Your answer must be every line of the data that contains "radius".

Items from a data source:
Start of Block

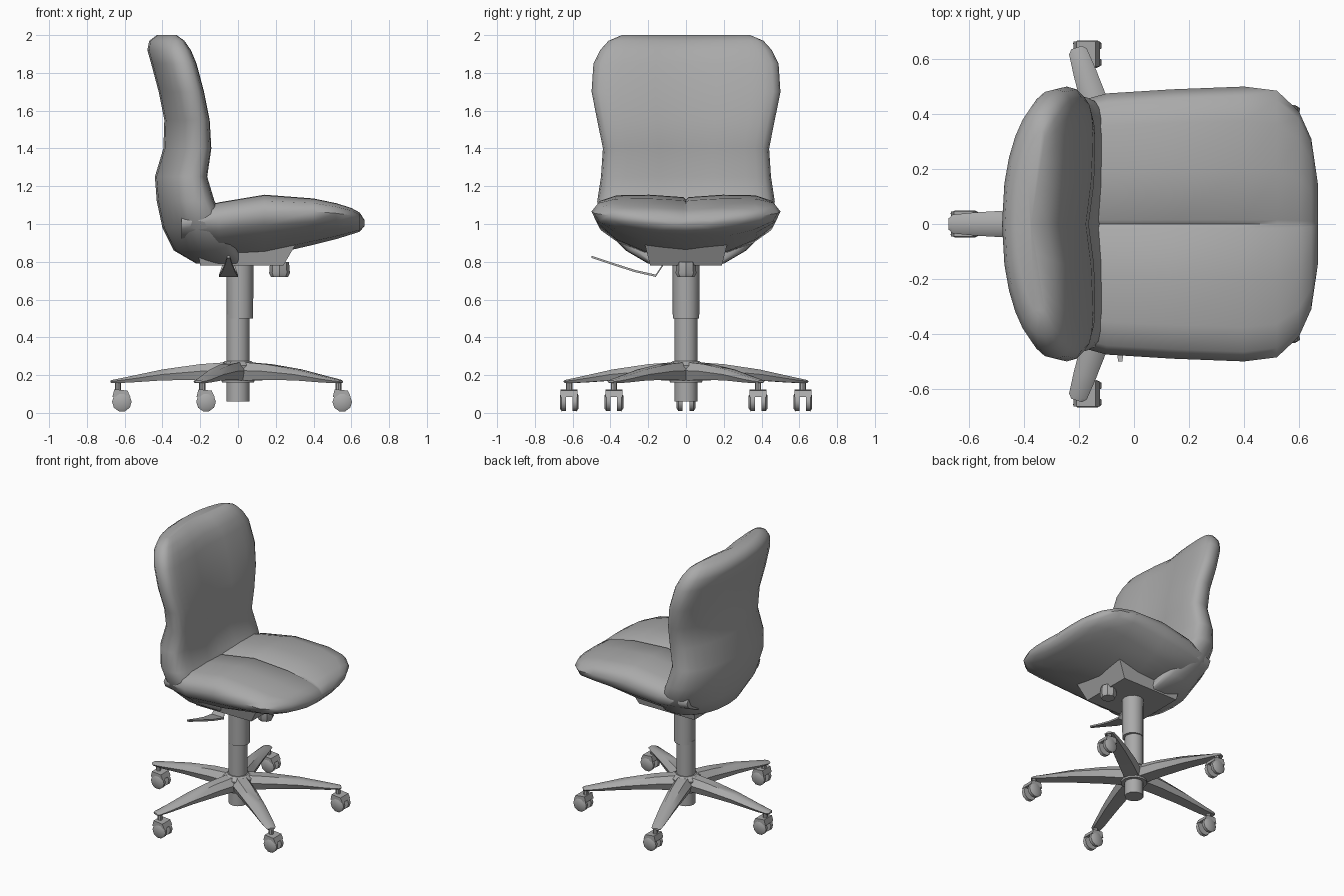
import bpy, bmesh, math
from mathutils import Vector, Matrix

cube = bpy.data.objects.get("Cube")
if cube:
    bpy.data.objects.remove(cube)

grey = bpy.data.materials.new("mid_grey")
grey.use_nodes = True
grey.diffuse_color = (0.4, 0.4, 0.4, 1)
grey.node_tree.nodes["Principled BSDF"].inputs["Base Color"].default_value = (0.4, 0.4, 0.4, 1)


def finish(name, bm, angle=40):
    bmesh.ops.recalc_face_normals(bm, faces=bm.faces)
    mesh = bpy.data.meshes.new(name)
    bm.to_mesh(mesh)
    bm.free()
    mesh.materials.append(grey)
    obj = bpy.data.objects.new(name, mesh)
    bpy.context.collection.objects.link(obj)
    bpy.ops.object.select_all(action='DESELECT')
    obj.select_set(True)
    bpy.context.view_layer.objects.active = obj
    bpy.ops.object.shade_smooth_by_angle(angle=math.radians(angle))
    return obj


def loft(name, rings, angle=40, matrix=Matrix()):
    """Skin closed rings of points and cap both ends."""
    bm = bmesh.new()
    loops = [[bm.verts.new(matrix @ Vector(p)) for p in ring] for ring in rings]
    n = len(loops[0])
    for a, b in zip(loops, loops[1:]):
        for i in range(n):
            j = (i + 1) % n
            bm.faces.new((a[i], a[j], b[j], b[i]))
    bm.faces.new(loops[0])
    bm.faces.new(loops[-1])
    return finish(name, bm, angle)


def disc_rings(sections, centre=(0, 0), sides=12):
    """Rings around a vertical axis from (z, radius) pairs."""
    return [[(centre[0] + r * math.cos(math.tau * i / sides),
              centre[1] + r * math.sin(math.tau * i / sides), z)
             for i in range(sides)] for z, r in sections]


def signed_power(v, p):
    return math.copysign(abs(v) ** p, v)


# Backrest: stacked rounded sections, bent forward at the sides
def back_ring(z, w, rear, front, sides=28):
    ring = []
    for i in range(sides):
        a = math.tau * i / sides
        y = signed_power(math.sin(a), 0.75)
        x = signed_power(math.cos(a), 0.75)
        crease = 0.015 if abs(y) < 0.05 and x > 0 else 0
        ring.append(((front + rear) / 2 + x * (front - rear) / 2
                     + 0.06 * y * y - crease, y * w, z))
    return ring


back_sections = [
    (0.79, 0.20, -0.22, 0.00), (0.86, 0.32, -0.34, 0.00),
    (0.98, 0.44, -0.40, -0.05), (1.12, 0.47, -0.43, -0.13),
    (1.25, 0.45, -0.44, -0.17), (1.40, 0.44, -0.395, -0.15),
    (1.55, 0.47, -0.39, -0.16), (1.70, 0.50, -0.42, -0.19),
    (1.85, 0.49, -0.46, -0.23), (1.92, 0.455, -0.48, -0.26),
    (1.97, 0.41, -0.47, -0.30), (2.00, 0.34, -0.43, -0.36)]
loft("backrest", [back_ring(*s) for s in back_sections], 60)

# Seat cushion: sections along its depth, with a shallow centre seam
half_section = [(0.03, 0.96), (0.4, 1.0), (0.75, 0.99), (0.93, 0.9), (1.0, 0.72),
                (0.95, 0.5), (0.75, 0.27), (0.45, 0.08)]


def seat_ring(x, w, low, high):
    right = [(0, 0.92)] + half_section + [(0, 0)]
    left = [(-y, z) for y, z in reversed(half_section)]
    return [(x, y * w, low + z * (high - low)) for y, z in right + left]


seat_sections = [
    (-0.30, 0.42, 0.88, 1.06), (-0.10, 0.475, 0.82, 1.115),
    (0.14, 0.49, 0.83, 1.155), (0.40, 0.50, 0.89, 1.135),
    (0.52, 0.485, 0.92, 1.11), (0.60, 0.41, 0.945, 1.085),
    (0.645, 0.31, 0.96, 1.06), (0.67, 0.14, 0.99, 1.02)]
loft("seat_cushion", [seat_ring(*s) for s in seat_sections], 60)

# Tilt mechanism under the seat
def slab(z, x0, x1, w):
    return [(x0, -w, z), (x1, -w, z), (x1, w, z), (x0, w, z)]


loft("tilt_mechanism", [slab(0.78, -0.2, 0.24, 0.19), slab(0.90, -0.22, 0.31, 0.22)])
loft("tension_knob", disc_rings([(0.72, 0.045), (0.74, 0.055), (0.80, 0.05)], (0.22, 0), 8))

# Height lever: a thin blade reaching out to the right-hand side
lever_path = [(-0.12, 0.78, 0.03), (-0.16, 0.72, 0.05), (-0.27, 0.745, 0.035),
              (-0.38, 0.78, 0.02), (-0.50, 0.82, 0.008)]
loft("height_lever", [[(-0.05 - w, y, z), (-0.05 + w, y, z),
                       (-0.05 + w, y, z + 0.012), (-0.05 - w, y, z + 0.012)]
                      for y, z, w in lever_path])

# Gas column and its sleeve
loft("gas_column", disc_rings([(0.06, 0.062), (0.52, 0.062)]))
loft("column_sleeve", disc_rings([(0.50, 0.07), (0.79, 0.072)], (0.01, 0)))
loft("base_hub", disc_rings([(0.16, 0.085), (0.25, 0.10), (0.275, 0.07)]))

# Five-star base: arched tapering legs (radius, half width, bottom, top)
leg_sections = [(0.03, 0.065, 0.17, 0.27), (0.20, 0.062, 0.175, 0.258),
                (0.40, 0.053, 0.172, 0.23), (0.58, 0.042, 0.16, 0.192),
                (0.66, 0.034, 0.158, 0.176), (0.675, 0.02, 0.16, 0.172)]


def leg_ring(r, w, low, high):
    mid = low + (high - low) * 0.55
    return [(r, -w * 0.75, low), (r, -w, mid), (r, -w * 0.5, high),
            (r, w * 0.5, high), (r, w, mid), (r, w * 0.75, low)]


def wheel_ring(cx, y, r, sides=10):
    return [(cx + r * math.cos(math.tau * i / sides), y,
             0.058 + r * math.sin(math.tau * i / sides)) for i in range(sides)]


for k in range(5):
    angle = math.pi + k * math.tau / 5
    loft(f"base_leg_{k + 1}", [leg_ring(*s) for s in leg_sections],
         matrix=Matrix.Rotation(angle, 4, 'Z'))
    # Twin-wheel caster below the leg tip
    cx, cy = 0.645 * math.cos(angle) + 0.03, 0.65 * math.sin(angle)
    loft(f"caster_stem_{k + 1}", disc_rings([(0.09, 0.016), (0.17, 0.016)], (cx - 0.02, cy), 8))
    loft(f"caster_hood_{k + 1}", [
        [(cx + dx, cy + side * 0.045, z) for dx, z in
         ((-0.05, 0.085), (0.045, 0.085), (0.03, 0.118), (-0.04, 0.125))]
        for side in (-1, 1)])
    for side, label in ((-1, "right"), (1, "left")):
        loft(f"caster_wheel_{label}_{k + 1}",
             [wheel_ring(cx, cy + side * 0.018, 0.05),
              wheel_ring(cx, cy + side * 0.04, 0.052),
              wheel_ring(cx, cy + side * 0.05, 0.035)])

End of Block

- [Solved exercise]
    """Rings around a vertical axis from (z, radius) pairs."""
# Five-star base: arched tapering legs (radius, half width, bottom, top)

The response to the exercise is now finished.